The first clue surfaced about the time injured quarterback Jim Harbaugh, during the pre-game hype, said his team "had a great game plan prepared."
Harbaugh, recall, played collegiately at Michigan, where a balanced attack means running off tackle as often as running straight up the middle.
Yessiree, the Bears were going to open it up against the Giants, throw caution to the wind, go for broke, roll the dice, shoot the works, let it all hang out.
Oh yeah, Chicago ended up throwing more passes than usual, but always when they were completely expected by the Giants: 10-0, 17-3, finish reading the Sunday paper.
One consoling thought. Another game was due up in a while. The captive audience thought ahead to the Bengals at Raiders, or back to Saturday's games: 49ers 28, Redskins 10. Bills 44, Dolphins 34.
A trend was noted. See, brainwashed pro football fans are susceptible to trends, tendencies and all the other Sunday afternoon buzzwords the NFL and its propagandists, the TV networks, flood our way.
In the opening round of the expanded playoffs last week, the game scores were 41-14, 20-7, 16-6 and 17-16. One really competitive game in four, the average margin of victory being 13 points.
HTC With the Giants' 31-3 clubbing of the Bears and the Raiders' 20-10 triumph over the Bengals yesterday, the average margin moved ahead to 16.5 points this weekend.
We make a lot of noise about parity, but is it really so? Or did Pete Rozelle take it with him when the ex-commissioner slipped into retirement?
Even the casual observer knows that, for the most part, the Super Bowl has been a cakewalk, a coronation, a reason for a party with little chance of good fellowship being disrupted by an absorbing game.
(I recall one late January afternoon, probably when the Bears tattooed the Patriots, when the host made a quick run to Erol's and everyone seemed quite content to watch a movie.)
Just six times through the first two dozen Super Bowls has the game been reasonably close (translation, less than a 10-point spread). In six of the last seven years, the margin of victory exceeded 30 points.
Without checking, one might think that an anomaly, a huge departure from the days when Alan Ameche crashed into the Giants' end zone to win the first sudden-death game or Lou Groza's field goal beat the Rams as time ran out.
The fact is, however, the rest of the postseason ritual practiced by the NFL has provided much the same fare since the merger a quarter century ago.
Just twice in the last nine years has the winner in the AFC title game been anything but a foregone conclusion shortly after halftime.
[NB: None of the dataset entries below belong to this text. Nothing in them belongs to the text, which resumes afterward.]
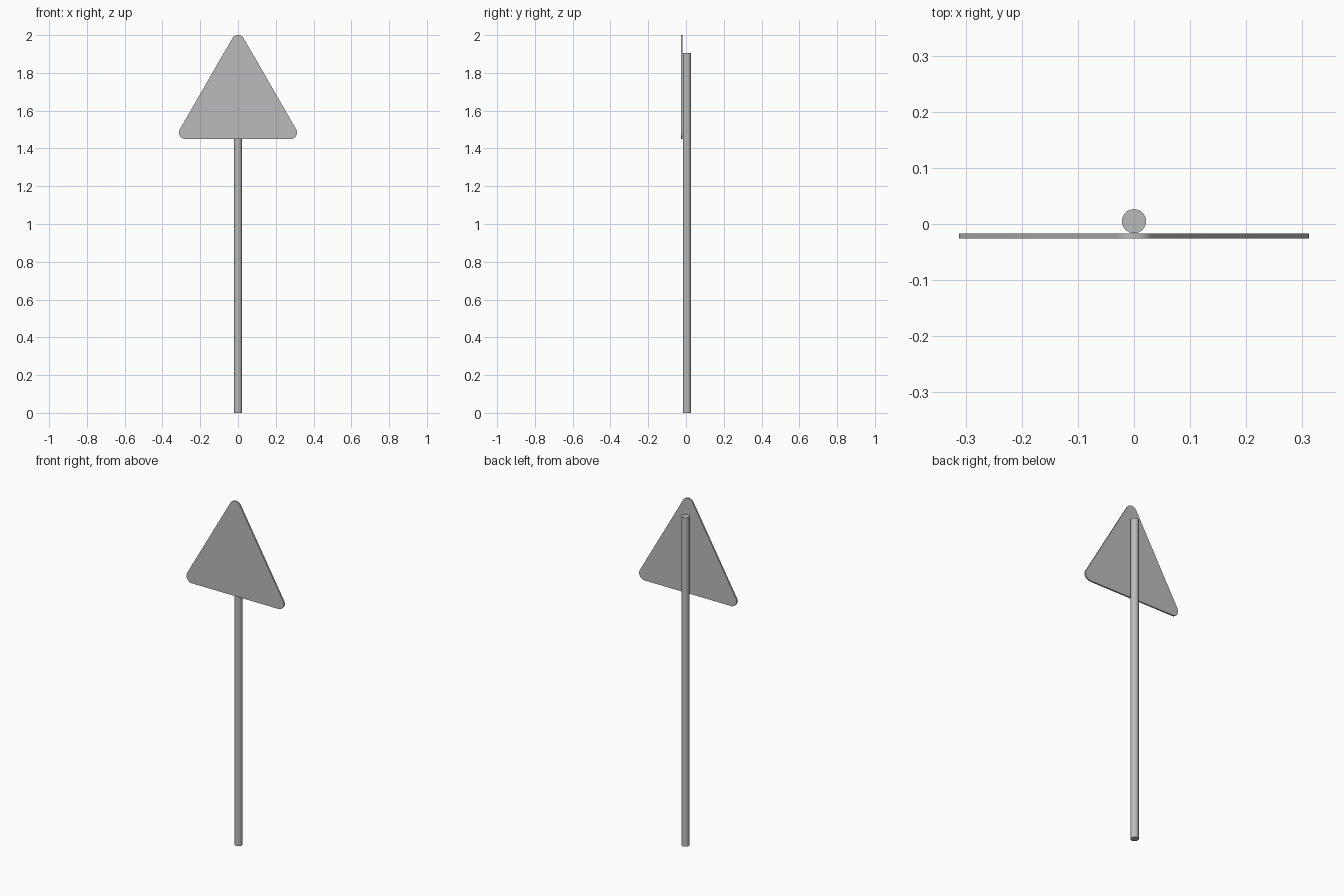
import bpy
import bmesh
from math import cos, sin, radians, sqrt

cube = bpy.data.objects.get("Cube")
if cube:
    bpy.data.objects.remove(cube, do_unlink=True)

# Single grey metal colour
grey = bpy.data.materials.new("grey_metal")
grey.use_nodes = True
colour = (0.5, 0.5, 0.5, 1)
grey.diffuse_color = colour
grey.node_tree.nodes["Principled BSDF"].inputs["Base Color"].default_value = colour


def finish(obj, name):
    obj.name = name
    obj.data.name = name
    obj.data.materials.append(grey)
    bpy.ops.object.select_all(action="DESELECT")
    obj.select_set(True)
    bpy.context.view_layer.objects.active = obj
    bpy.ops.object.shade_smooth_by_angle(angle=radians(30))


# Round pole
POLE_RADIUS, POLE_HEIGHT = 0.0215, 1.905
bpy.ops.mesh.primitive_cylinder_add(
    vertices=32, radius=POLE_RADIUS, depth=POLE_HEIGHT,
    location=(0, 0.005, POLE_HEIGHT / 2))
finish(bpy.context.object, "pole")

# Triangular sign plate: an arc about each corner of an equilateral triangle
TOP, HALF_WIDTH, CORNER = 2.0, 0.3125, 0.035
FRONT, BACK = -0.026, -0.0173
STEPS = 10
half = HALF_WIDTH - CORNER
apex = TOP - CORNER
base = apex - half * sqrt(3)
corners = [(half, base, -90), (0, apex, 30), (-half, base, 150)]

bm = bmesh.new()
outline = []
for x, z, start in corners:
    for i in range(STEPS + 1):
        a = radians(start + 120 * i / STEPS)
        outline.append(bm.verts.new((x + CORNER * cos(a), FRONT, z + CORNER * sin(a))))
face = bm.faces.new(outline)
result = bmesh.ops.extrude_face_region(bm, geom=[face], use_keep_orig=True)
moved = [v for v in result["geom"] if isinstance(v, bmesh.types.BMVert)]
bmesh.ops.translate(bm, verts=moved, vec=(0, BACK - FRONT, 0))
bmesh.ops.recalc_face_normals(bm, faces=bm.faces)
mesh = bpy.data.meshes.new("sign_plate")
bm.to_mesh(mesh)
bm.free()
plate = bpy.data.objects.new("sign_plate", mesh)
bpy.context.collection.objects.link(plate)
finish(plate, "sign_plate")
Winners have prevailed by an average of 14 points and that's with coaches placing their best plays in mothballs.
It's even worse over in the NFC where just eight times in the last 24 years has a loser come within 10 points of the victor. In back-to-back years, 1984-85-86, shutouts were the order of the day by a combined 64-0 tally. The average margin of victory has been 16 points.
The league decided to add a two-game wild-card weekend in 1978. Again, the play, while often spirited, has not been that close. Over 15 games, NFC winners have outscored the opposition 403-192; their AFC counterparts have enjoyed a 396-227 bulge. Just 11 of the 30 games have been competitive and the victory margins by conference stood at 14 (NFC) and 11 (AFC).
This year, of course, a couple more wild-card teams were added, not because they were needed but because ABC insisted on it if it was going to pay close to a billion dollars to retain "Monday Night Football" for four seasons.
Because of a close game between the Dolphins and the Chiefs and the fact the Bears steadfastly refuse to take part in offensive football, the extra games produced a 13-point spread. No better or worse than division playoffs, conference championships or the Big Kahuna.
In eight games over the last two weekends, winners outscored losers, 217-100. That's fine if we're talking the Denver Nuggets and their version of NBA hoops. But it leaves an empty feeling for fans who expect the championship season to be just that.
One saving grace is at least Mike Ditka and his "great game plan" are no more until next fall.